Recently, our partners at Excelencia in Education announced their 2017 national finalists for Examples of Excelencia, an initiative honoring programs at the forefront of advancing educational achievement for Latino students in higher education.
The UCF McNair Scholars Program, part of the university’s Division of Teaching & Learning, has been recognized by Excelencia in Education as one of the most effective initiatives in the United States for increasing Latino student success in college.
Valencia College has just won another award.
The American public has mixed feelings about how well colleges serve the needs of students, according to the results of a poll released on Thursday by New America, a nonpartisan think tank.
As the number of Latinos who attend college grows, growing as well is the number of colleges that meet the federal definition of being Hispanic-Serving Institutions (HSIs), which is generally 25 percent or more Latino enrollment.
Today, Arizona State University and McGraw-Hill Education announced the winners of the 2017 Harold W. McGraw Jr. Prize in Education, one of the most prestigious awards in the field.
A new podcast from the Bill & Melinda Gates Foundation will highlight the changing profile of today's college student and the ways higher education must evolve to support student success.
To A Degree, the Postsecondary Success team’s higher education podcast, highlights the people, institutions, and organizations that are working to provide all students with a high-quality and affordable postsecondary experience, especially those at the greatest risk of being left out.
A national effort is seeking to help high achieving, lower-income students enroll and succeed at selective colleges. Supported by Bloomberg Philanthropies, the American Talent Initiative is a coalition of 30 Ivy League, state flagship, private universities, and liberal arts colleges.

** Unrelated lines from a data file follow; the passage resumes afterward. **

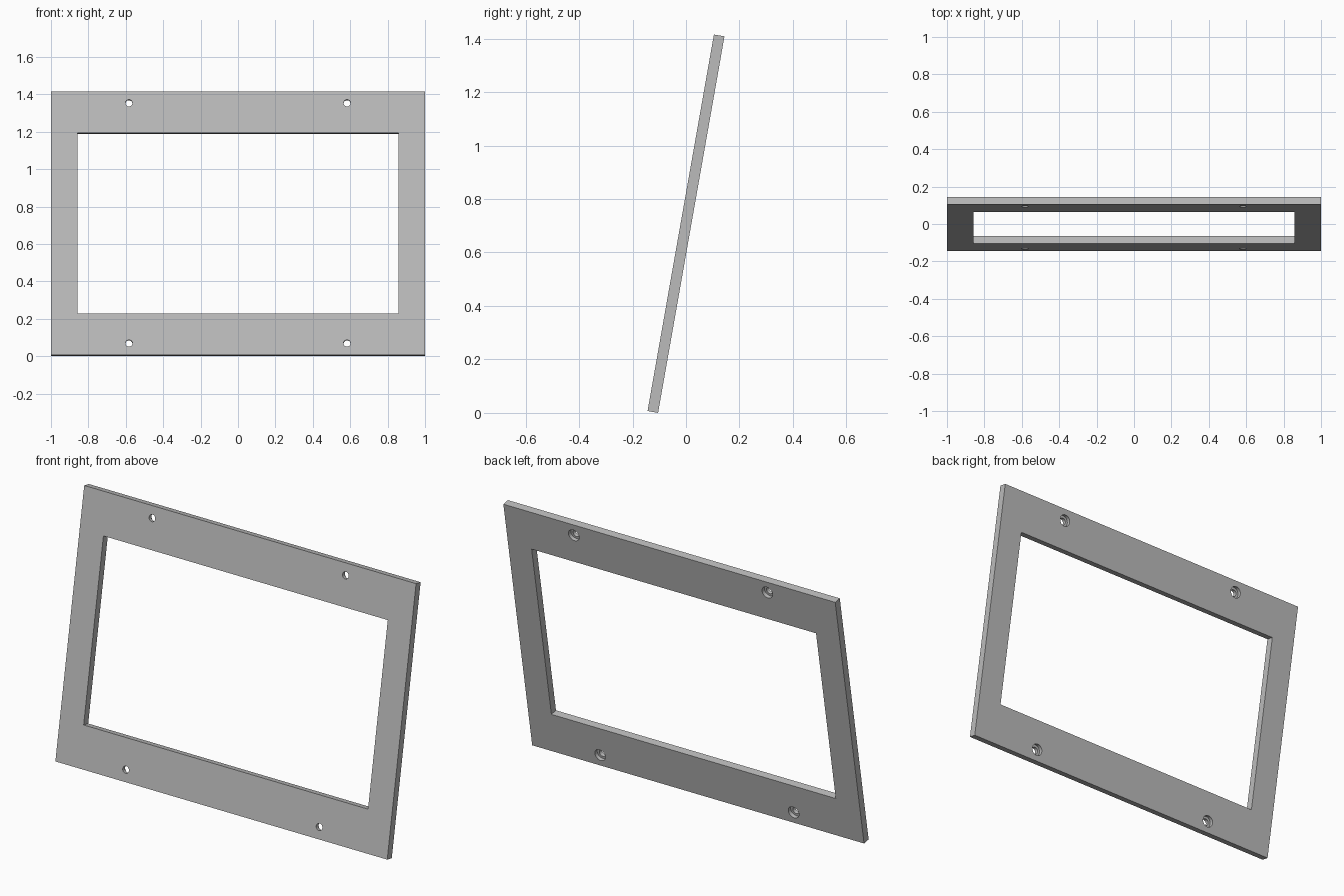
import bpy
from math import radians
from mathutils import Matrix

cube = bpy.data.objects.get("Cube")
if cube:
    bpy.data.objects.remove(cube, do_unlink=True)

WIDTH, HEIGHT, THICK = 2.0, 1.43, 0.04
OPEN_W, OPEN_H = 1.714, 0.98
HOLE_X, HOLE_Z = 0.583, 0.652
HOLE_R, BORE_R, BORE_DEPTH = 0.0187, 0.032, 0.02
TILT = radians(-10)

grey = bpy.data.materials.new("light grey")
grey.use_nodes = True
colour = (0.5, 0.5, 0.5, 1)
grey.diffuse_color = colour
grey.node_tree.nodes["Principled BSDF"].inputs["Base Color"].default_value = colour


def box(name, size):
    bpy.ops.mesh.primitive_cube_add(size=1)
    ob = bpy.context.object
    ob.name = name
    ob.data.transform(Matrix.Diagonal((*size, 1)))
    ob.data.materials.append(grey)
    return ob


def drill(name, x, y, z, radius, depth):
    bpy.ops.mesh.primitive_cylinder_add(vertices=32, radius=radius, depth=depth,
                                        location=(x, y, z), rotation=(radians(90), 0, 0))
    ob = bpy.context.object
    ob.name = name
    ob.data.materials.append(grey)
    return ob


def cut(target, cutter):
    mod = target.modifiers.new("cut", "BOOLEAN")
    mod.operation, mod.solver, mod.object = "DIFFERENCE", "EXACT", cutter
    bpy.context.view_layer.objects.active = target
    bpy.ops.object.modifier_apply(modifier=mod.name)
    bpy.data.objects.remove(cutter, do_unlink=True)


# Panel with its rectangular window
frame = box("panel_frame", (WIDTH, THICK, HEIGHT))
cut(frame, box("window_cutter", (OPEN_W, THICK * 3, OPEN_H)))

# Four screw holes, counterbored from the back
for sx in (-1, 1):
    for sz in (-1, 1):
        x, z = sx * HOLE_X, sz * HOLE_Z
        cut(frame, drill("hole_cutter", x, 0, z, HOLE_R, THICK * 3))
        cut(frame, drill("bore_cutter", x, THICK / 2, z, BORE_R, BORE_DEPTH * 2))

# Lean the panel back and stand it on the ground
frame.data.transform(Matrix.Rotation(TILT, 4, "X"))
lowest = min(v.co.z for v in frame.data.vertices)
frame.data.transform(Matrix.Translation((0, 0, -lowest)))

bpy.ops.object.select_all(action="DESELECT")
frame.select_set(True)
bpy.context.view_layer.objects.active = frame
bpy.ops.object.shade_smooth_by_angle(angle=radians(30))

According to a 2015 report by Excelencia in Education, the number of Latinos in STEM has increased in recent years. But, Latinos still make up a very small percentage of STEM professionals.